What the exercise asks:
Every line of the data must appear again in the answer, exactly as written.

Collected data:
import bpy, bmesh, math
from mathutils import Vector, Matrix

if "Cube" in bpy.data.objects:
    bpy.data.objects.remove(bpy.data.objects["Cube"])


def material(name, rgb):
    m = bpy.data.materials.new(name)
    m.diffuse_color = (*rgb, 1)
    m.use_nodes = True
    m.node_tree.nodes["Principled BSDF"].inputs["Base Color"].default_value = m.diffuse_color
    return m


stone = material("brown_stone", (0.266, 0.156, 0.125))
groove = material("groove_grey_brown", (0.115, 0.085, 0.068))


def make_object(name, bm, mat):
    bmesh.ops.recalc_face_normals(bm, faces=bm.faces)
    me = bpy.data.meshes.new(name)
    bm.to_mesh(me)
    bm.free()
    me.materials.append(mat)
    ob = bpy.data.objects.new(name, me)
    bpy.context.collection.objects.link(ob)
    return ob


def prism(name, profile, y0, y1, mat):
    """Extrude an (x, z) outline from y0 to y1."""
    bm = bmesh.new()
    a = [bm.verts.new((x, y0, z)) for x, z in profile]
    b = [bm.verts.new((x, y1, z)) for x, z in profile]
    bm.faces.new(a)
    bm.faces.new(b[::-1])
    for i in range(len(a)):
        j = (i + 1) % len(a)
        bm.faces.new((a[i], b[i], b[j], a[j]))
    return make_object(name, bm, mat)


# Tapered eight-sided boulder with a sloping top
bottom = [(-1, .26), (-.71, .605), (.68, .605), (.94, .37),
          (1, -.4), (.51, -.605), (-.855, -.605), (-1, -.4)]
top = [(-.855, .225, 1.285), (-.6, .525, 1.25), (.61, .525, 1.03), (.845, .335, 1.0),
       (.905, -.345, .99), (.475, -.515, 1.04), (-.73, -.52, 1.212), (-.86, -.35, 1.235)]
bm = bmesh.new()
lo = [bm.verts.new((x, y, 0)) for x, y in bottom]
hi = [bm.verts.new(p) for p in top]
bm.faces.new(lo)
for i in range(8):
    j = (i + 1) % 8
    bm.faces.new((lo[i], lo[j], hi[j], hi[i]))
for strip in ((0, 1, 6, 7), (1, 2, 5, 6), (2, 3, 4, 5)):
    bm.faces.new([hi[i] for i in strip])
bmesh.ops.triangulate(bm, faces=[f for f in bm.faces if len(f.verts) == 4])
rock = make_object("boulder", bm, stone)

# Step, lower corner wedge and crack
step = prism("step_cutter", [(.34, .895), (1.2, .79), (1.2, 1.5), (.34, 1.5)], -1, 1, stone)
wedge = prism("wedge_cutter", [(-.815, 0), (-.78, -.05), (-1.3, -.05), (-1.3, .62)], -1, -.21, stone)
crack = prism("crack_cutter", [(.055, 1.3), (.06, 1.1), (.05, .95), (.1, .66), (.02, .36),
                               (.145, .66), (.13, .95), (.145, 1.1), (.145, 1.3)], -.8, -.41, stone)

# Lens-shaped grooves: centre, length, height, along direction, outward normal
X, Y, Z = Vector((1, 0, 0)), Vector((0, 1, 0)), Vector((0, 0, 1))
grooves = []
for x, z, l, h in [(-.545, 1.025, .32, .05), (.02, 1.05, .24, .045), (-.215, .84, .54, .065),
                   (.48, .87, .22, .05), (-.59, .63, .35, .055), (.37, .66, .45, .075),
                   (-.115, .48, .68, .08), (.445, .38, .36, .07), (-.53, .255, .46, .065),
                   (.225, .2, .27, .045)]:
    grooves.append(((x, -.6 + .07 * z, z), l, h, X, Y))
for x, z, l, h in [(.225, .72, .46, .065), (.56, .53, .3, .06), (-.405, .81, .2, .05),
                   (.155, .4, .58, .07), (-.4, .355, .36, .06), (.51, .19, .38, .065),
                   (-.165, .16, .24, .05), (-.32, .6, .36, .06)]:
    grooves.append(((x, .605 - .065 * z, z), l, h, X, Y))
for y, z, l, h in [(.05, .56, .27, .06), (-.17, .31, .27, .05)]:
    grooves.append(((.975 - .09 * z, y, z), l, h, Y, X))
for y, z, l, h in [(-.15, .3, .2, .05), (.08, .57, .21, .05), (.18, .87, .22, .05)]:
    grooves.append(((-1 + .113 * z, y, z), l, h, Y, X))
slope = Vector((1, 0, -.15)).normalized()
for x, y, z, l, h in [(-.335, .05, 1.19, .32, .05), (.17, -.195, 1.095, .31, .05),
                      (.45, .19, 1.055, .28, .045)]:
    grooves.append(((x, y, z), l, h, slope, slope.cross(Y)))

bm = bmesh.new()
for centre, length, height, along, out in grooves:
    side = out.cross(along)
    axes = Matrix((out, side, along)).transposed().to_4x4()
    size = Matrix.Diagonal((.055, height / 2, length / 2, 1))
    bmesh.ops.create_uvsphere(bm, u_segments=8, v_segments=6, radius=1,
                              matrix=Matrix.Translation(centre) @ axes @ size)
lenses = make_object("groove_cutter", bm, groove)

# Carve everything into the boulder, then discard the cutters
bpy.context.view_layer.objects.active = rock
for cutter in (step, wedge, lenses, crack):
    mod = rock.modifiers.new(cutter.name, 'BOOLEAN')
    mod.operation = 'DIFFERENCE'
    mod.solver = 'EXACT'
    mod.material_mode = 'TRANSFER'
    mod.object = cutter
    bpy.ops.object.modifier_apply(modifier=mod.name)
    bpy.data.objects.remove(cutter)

Answer for the task:
import bpy, bmesh, math
from mathutils import Vector, Matrix

if "Cube" in bpy.data.objects:
    bpy.data.objects.remove(bpy.data.objects["Cube"])


def material(name, rgb):
    m = bpy.data.materials.new(name)
    m.diffuse_color = (*rgb, 1)
    m.use_nodes = True
    m.node_tree.nodes["Principled BSDF"].inputs["Base Color"].default_value = m.diffuse_color
    return m


stone = material("brown_stone", (0.266, 0.156, 0.125))
groove = material("groove_grey_brown", (0.115, 0.085, 0.068))


def make_object(name, bm, mat):
    bmesh.ops.recalc_face_normals(bm, faces=bm.faces)
    me = bpy.data.meshes.new(name)
    bm.to_mesh(me)
    bm.free()
    me.materials.append(mat)
    ob = bpy.data.objects.new(name, me)
    bpy.context.collection.objects.link(ob)
    return ob


def prism(name, profile, y0, y1, mat):
    """Extrude an (x, z) outline from y0 to y1."""
    bm = bmesh.new()
    a = [bm.verts.new((x, y0, z)) for x, z in profile]
    b = [bm.verts.new((x, y1, z)) for x, z in profile]
    bm.faces.new(a)
    bm.faces.new(b[::-1])
    for i in range(len(a)):
        j = (i + 1) % len(a)
        bm.faces.new((a[i], b[i], b[j], a[j]))
    return make_object(name, bm, mat)


# Tapered eight-sided boulder with a sloping top
bottom = [(-1, .26), (-.71, .605), (.68, .605), (.94, .37),
          (1, -.4), (.51, -.605), (-.855, -.605), (-1, -.4)]
top = [(-.855, .225, 1.285), (-.6, .525, 1.25), (.61, .525, 1.03), (.845, .335, 1.0),
       (.905, -.345, .99), (.475, -.515, 1.04), (-.73, -.52, 1.212), (-.86, -.35, 1.235)]
bm = bmesh.new()
lo = [bm.verts.new((x, y, 0)) for x, y in bottom]
hi = [bm.verts.new(p) for p in top]
bm.faces.new(lo)
for i in range(8):
    j = (i + 1) % 8
    bm.faces.new((lo[i], lo[j], hi[j], hi[i]))
for strip in ((0, 1, 6, 7), (1, 2, 5, 6), (2, 3, 4, 5)):
    bm.faces.new([hi[i] for i in strip])
bmesh.ops.triangulate(bm, faces=[f for f in bm.faces if len(f.verts) == 4])
rock = make_object("boulder", bm, stone)

# Step, lower corner wedge and crack
step = prism("step_cutter", [(.34, .895), (1.2, .79), (1.2, 1.5), (.34, 1.5)], -1, 1, stone)
wedge = prism("wedge_cutter", [(-.815, 0), (-.78, -.05), (-1.3, -.05), (-1.3, .62)], -1, -.21, stone)
crack = prism("crack_cutter", [(.055, 1.3), (.06, 1.1), (.05, .95), (.1, .66), (.02, .36),
                               (.145, .66), (.13, .95), (.145, 1.1), (.145, 1.3)], -.8, -.41, stone)

# Lens-shaped grooves: centre, length, height, along direction, outward normal
X, Y, Z = Vector((1, 0, 0)), Vector((0, 1, 0)), Vector((0, 0, 1))
grooves = []
for x, z, l, h in [(-.545, 1.025, .32, .05), (.02, 1.05, .24, .045), (-.215, .84, .54, .065),
                   (.48, .87, .22, .05), (-.59, .63, .35, .055), (.37, .66, .45, .075),
                   (-.115, .48, .68, .08), (.445, .38, .36, .07), (-.53, .255, .46, .065),
                   (.225, .2, .27, .045)]:
    grooves.append(((x, -.6 + .07 * z, z), l, h, X, Y))
for x, z, l, h in [(.225, .72, .46, .065), (.56, .53, .3, .06), (-.405, .81, .2, .05),
                   (.155, .4, .58, .07), (-.4, .355, .36, .06), (.51, .19, .38, .065),
                   (-.165, .16, .24, .05), (-.32, .6, .36, .06)]:
    grooves.append(((x, .605 - .065 * z, z), l, h, X, Y))
for y, z, l, h in [(.05, .56, .27, .06), (-.17, .31, .27, .05)]:
    grooves.append(((.975 - .09 * z, y, z), l, h, Y, X))
for y, z, l, h in [(-.15, .3, .2, .05), (.08, .57, .21, .05), (.18, .87, .22, .05)]:
    grooves.append(((-1 + .113 * z, y, z), l, h, Y, X))
slope = Vector((1, 0, -.15)).normalized()
for x, y, z, l, h in [(-.335, .05, 1.19, .32, .05), (.17, -.195, 1.095, .31, .05),
                      (.45, .19, 1.055, .28, .045)]:
    grooves.append(((x, y, z), l, h, slope, slope.cross(Y)))

bm = bmesh.new()
for centre, length, height, along, out in grooves:
    side = out.cross(along)
    axes = Matrix((out, side, along)).transposed().to_4x4()
    size = Matrix.Diagonal((.055, height / 2, length / 2, 1))
    bmesh.ops.create_uvsphere(bm, u_segments=8, v_segments=6, radius=1,
                              matrix=Matrix.Translation(centre) @ axes @ size)
lenses = make_object("groove_cutter", bm, groove)

# Carve everything into the boulder, then discard the cutters
bpy.context.view_layer.objects.active = rock
for cutter in (step, wedge, lenses, crack):
    mod = rock.modifiers.new(cutter.name, 'BOOLEAN')
    mod.operation = 'DIFFERENCE'
    mod.solver = 'EXACT'
    mod.material_mode = 'TRANSFER'
    mod.object = cutter
    bpy.ops.object.modifier_apply(modifier=mod.name)
    bpy.data.objects.remove(cutter)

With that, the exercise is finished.